▶ Work required
The answer should be an exact copy of the lines from the one with "peg.name = 'peg';" through the end of the listing below, with no other lines.

▶ Provided records
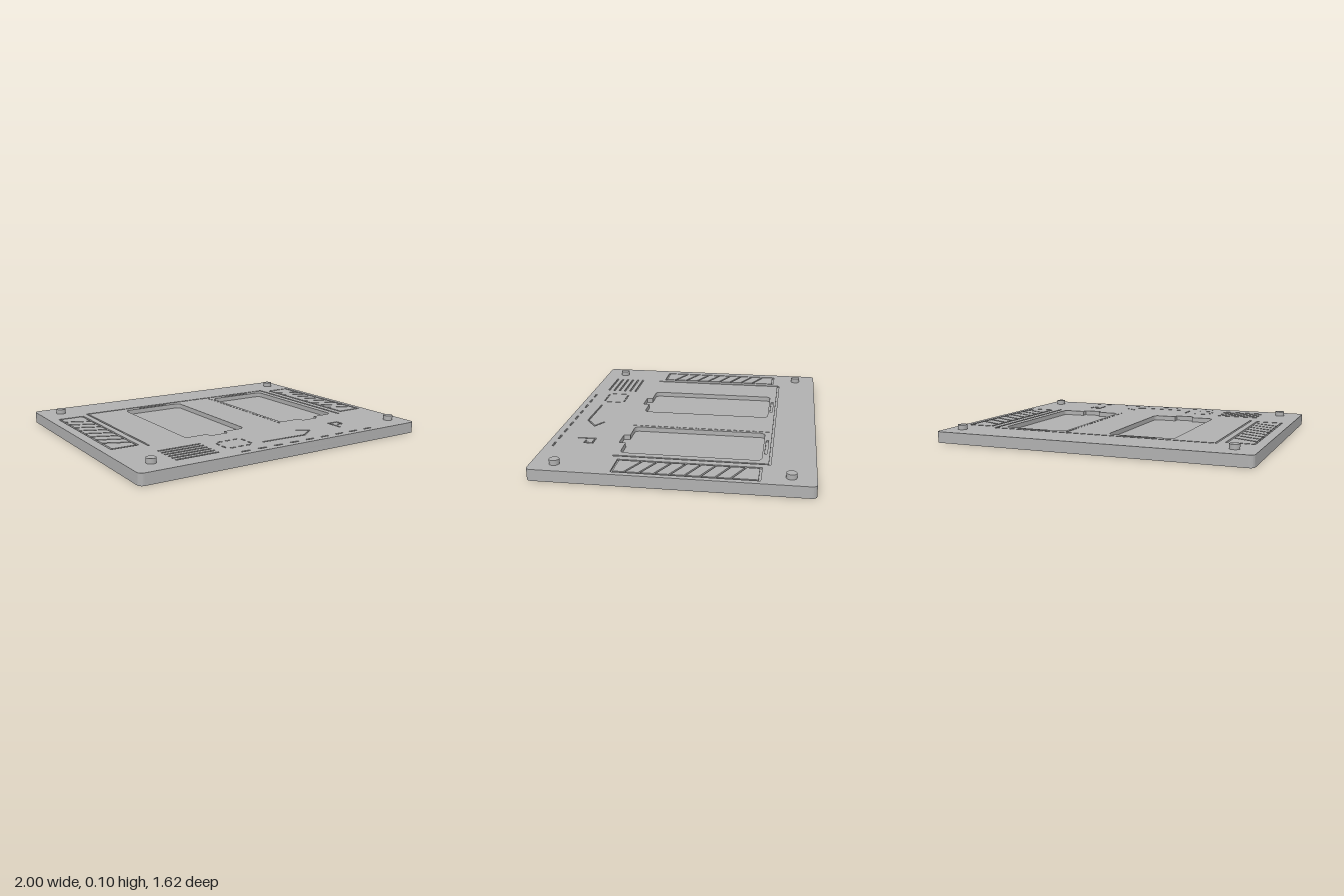
import * as THREE from 'three';
import { toCreasedNormals } from 'three/addons/utils/BufferGeometryUtils.js';

const HX = 1, HZ = 0.81, TOP = 0.07, GROOVE = 0.01, POCKET = 0.03;

// Shapes are drawn in plan as (x, z); z is flipped so extrusion can be turned upright
const toV = (pts) => pts.map(([x, z]) => new THREE.Vector2(x, -z));
const rect = (x0, z0, x1, z1) => [[x0, z0], [x1, z0], [x1, z1], [x0, z1]];

// Outline of a line of given width along a path, with mitred corners
function stroke(pts, w = 0.012) {
  const p = pts.map(([x, z]) => new THREE.Vector2(x, z));
  const left = [], right = [];
  p.forEach((q, i) => {
    const a = q.clone().sub(p[Math.max(i - 1, 0)]).normalize();
    const b = p[Math.min(i + 1, p.length - 1)].clone().sub(q).normalize();
    const d0 = i === 0 ? b : a, d1 = i === p.length - 1 ? a : b;
    const n0 = new THREE.Vector2(-d0.y, d0.x), n1 = new THREE.Vector2(-d1.y, d1.x);
    const m = n0.clone().add(n1).normalize();
    m.multiplyScalar(w / 2 / m.dot(n0));
    left.push([q.x + m.x, q.y + m.y]);
    right.unshift([q.x - m.x, q.y - m.y]);
  });
  return [...left, ...right];
}

// Evenly spaced dashes between two points
function dashes(a, b, count, fill = 0.55, w = 0.012) {
  const at = (t) => [a[0] + (b[0] - a[0]) * t, a[1] + (b[1] - a[1]) * t];
  return Array.from({ length: count }, (_, i) =>
    stroke([at(i / (count - 1 + fill)), at((i + fill) / (count - 1 + fill))], w));
}

function roundedOutline(r) {
  const s = new THREE.Shape();
  s.moveTo(-HX + r, -HZ);
  s.lineTo(HX - r, -HZ).absarc(HX - r, -HZ + r, r, -Math.PI / 2, 0);
  s.lineTo(HX, HZ - r).absarc(HX - r, HZ - r, r, 0, Math.PI / 2);
  s.lineTo(-HX + r, HZ).absarc(-HX + r, HZ - r, r, Math.PI / 2, Math.PI);
  s.lineTo(-HX, -HZ + r).absarc(-HX + r, -HZ + r, r, Math.PI, Math.PI * 1.5);
  return s;
}

// Card-shaped pocket with rounded corners and a finger notch at the front
function pocketOutline(dx) {
  const x0 = -0.455 + dx, x1 = -0.03 + dx, z0 = -0.495, z1 = 0.34, r = 0.03;
  const pts = [];
  const corner = (cx, cz, start) => {
    for (let i = 0; i <= 6; i++) {
      const t = start + (i / 6) * Math.PI / 2;
      pts.push([cx + r * Math.cos(t), cz + r * Math.sin(t)]);
    }
  };
  corner(x0 + r, z0 + r, Math.PI);
  corner(x1 - r, z0 + r, Math.PI * 1.5);
  corner(x1 - r, z1 - r, 0);
  pts.push([-0.18 + dx, z1], [-0.18 + dx, 0.38], [-0.305 + dx, 0.38], [-0.305 + dx, z1]);
  corner(x0 + r, z1 - r, Math.PI / 2);
  return pts;
}

export function createModel() {
  const group = new THREE.Group();
  const grey = new THREE.MeshStandardMaterial({ color: 0xb0b0b0 });
  grey.name = 'plain grey';

  const slab = (name, shape, y0, y1) => {
    let geo = new THREE.ExtrudeGeometry(shape, { depth: y1 - y0, bevelEnabled: false, curveSegments: 8 });
    geo.rotateX(-Math.PI / 2);
    geo = toCreasedNormals(geo, 0.6);
    const mesh = new THREE.Mesh(geo, grey);
    mesh.name = name;
    mesh.position.y = y0;
    group.add(mesh);
  };
  const plate = (name, holes, y0, y1) => {
    const shape = roundedOutline(0.03);
    shape.holes = holes.map((h) => new THREE.Path(toV(h)));
    slab(name, shape, y0, y1);
  };

  const pocketOffsets = [0, 0.72];
  const pockets = pocketOffsets.map(pocketOutline);
  const grooves = [];

  // Frame around the pockets, with a dashed divider and a slot behind each pocket
  grooves.push(stroke([[-0.72, 0.37], [-0.72, -0.545], [0.74, -0.545], [0.74, 0.37]]));
  grooves.push(...dashes([0.24, -0.52], [0.24, 0.36], 22, 0.6, 0.008));
  pocketOffsets.forEach((dx) => grooves.push(rect(-0.34 + dx, -0.523, -0.13 + dx, -0.508)));

  // Vent lines and the dashed line along the front
  for (let i = 0; i < 6; i++) grooves.push(stroke([[-0.73, 0.5 + i * 0.04], [-0.45, 0.5 + i * 0.04]]));
  grooves.push(...dashes([-0.34, 0.765], [0.65, 0.765], 9, 0.5));

  // Bent trace and small marks
  grooves.push(stroke([[-0.12, 0.665], [0.19, 0.675], [0.285, 0.605], [0.21, 0.56]], 0.01));
  grooves.push(stroke([[0.5, 0.65], [0.5, 0.54], [0.57, 0.54], [0.57, 0.59], [0.53, 0.59]], 0.01));
  [0.53, 0.67].forEach((z) => grooves.push(...dashes([-0.35, z], [-0.21, z], 3, 0.6, 0.01)));
  [-0.37, -0.19].forEach((x) => grooves.push(...dashes([x, 0.55], [x, 0.65], 2, 0.6, 0.01)));

  // Hatched side panels: a sunken rectangle filled with slanted raised cells
  const panels = [-0.94, 0.79];
  const panelW = 0.175, z0 = -0.505, z1 = 0.33, cells = 9, slant = 0.07, gap = 0.012;
  panels.forEach((x) => grooves.push(rect(x, z0, x + panelW, z1)));

  plate('baseSlab', [], 0, TOP - POCKET);
  plate('pocketLayer', pockets, TOP - POCKET, TOP - GROOVE);
  plate('engravedTop', [...pockets, ...grooves], TOP - GROOVE, TOP);

  panels.forEach((x) => {
    const step = (z1 - z0 - slant) / cells;
    for (let i = 0; i < cells; i++) {
      const a = z0 + i * step + gap, b = z0 + (i + 1) * step;
      const first = i === 0, last = i === cells - 1;
      const pts = [
        [x + gap, a],
        [x + panelW - gap, first ? a : a + slant],
        [x + panelW - gap, last ? z1 - gap : b + slant],
        [x + gap, last ? z1 - gap : b],
      ];
      slab('hatchCell', new THREE.Shape(toV(pts)), TOP - GROOVE, TOP);
    }
  });

  // Locating pegs
  const pegGeo = new THREE.CylinderGeometry(0.03, 0.03, 0.03, 32);
  for (const x of [-0.86, 0.9]) {
    for (const z of [-0.67, 0.67]) {
      const peg = new THREE.Mesh(pegGeo, grey);
      peg.name = 'peg';
      peg.position.set(x, TOP + 0.015, z);
      group.add(peg);
    }
  }
  return group;
}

▶ Reply to the task
      peg.name = 'peg';
      peg.position.set(x, TOP + 0.015, z);
      group.add(peg);
    }
  }
  return group;
}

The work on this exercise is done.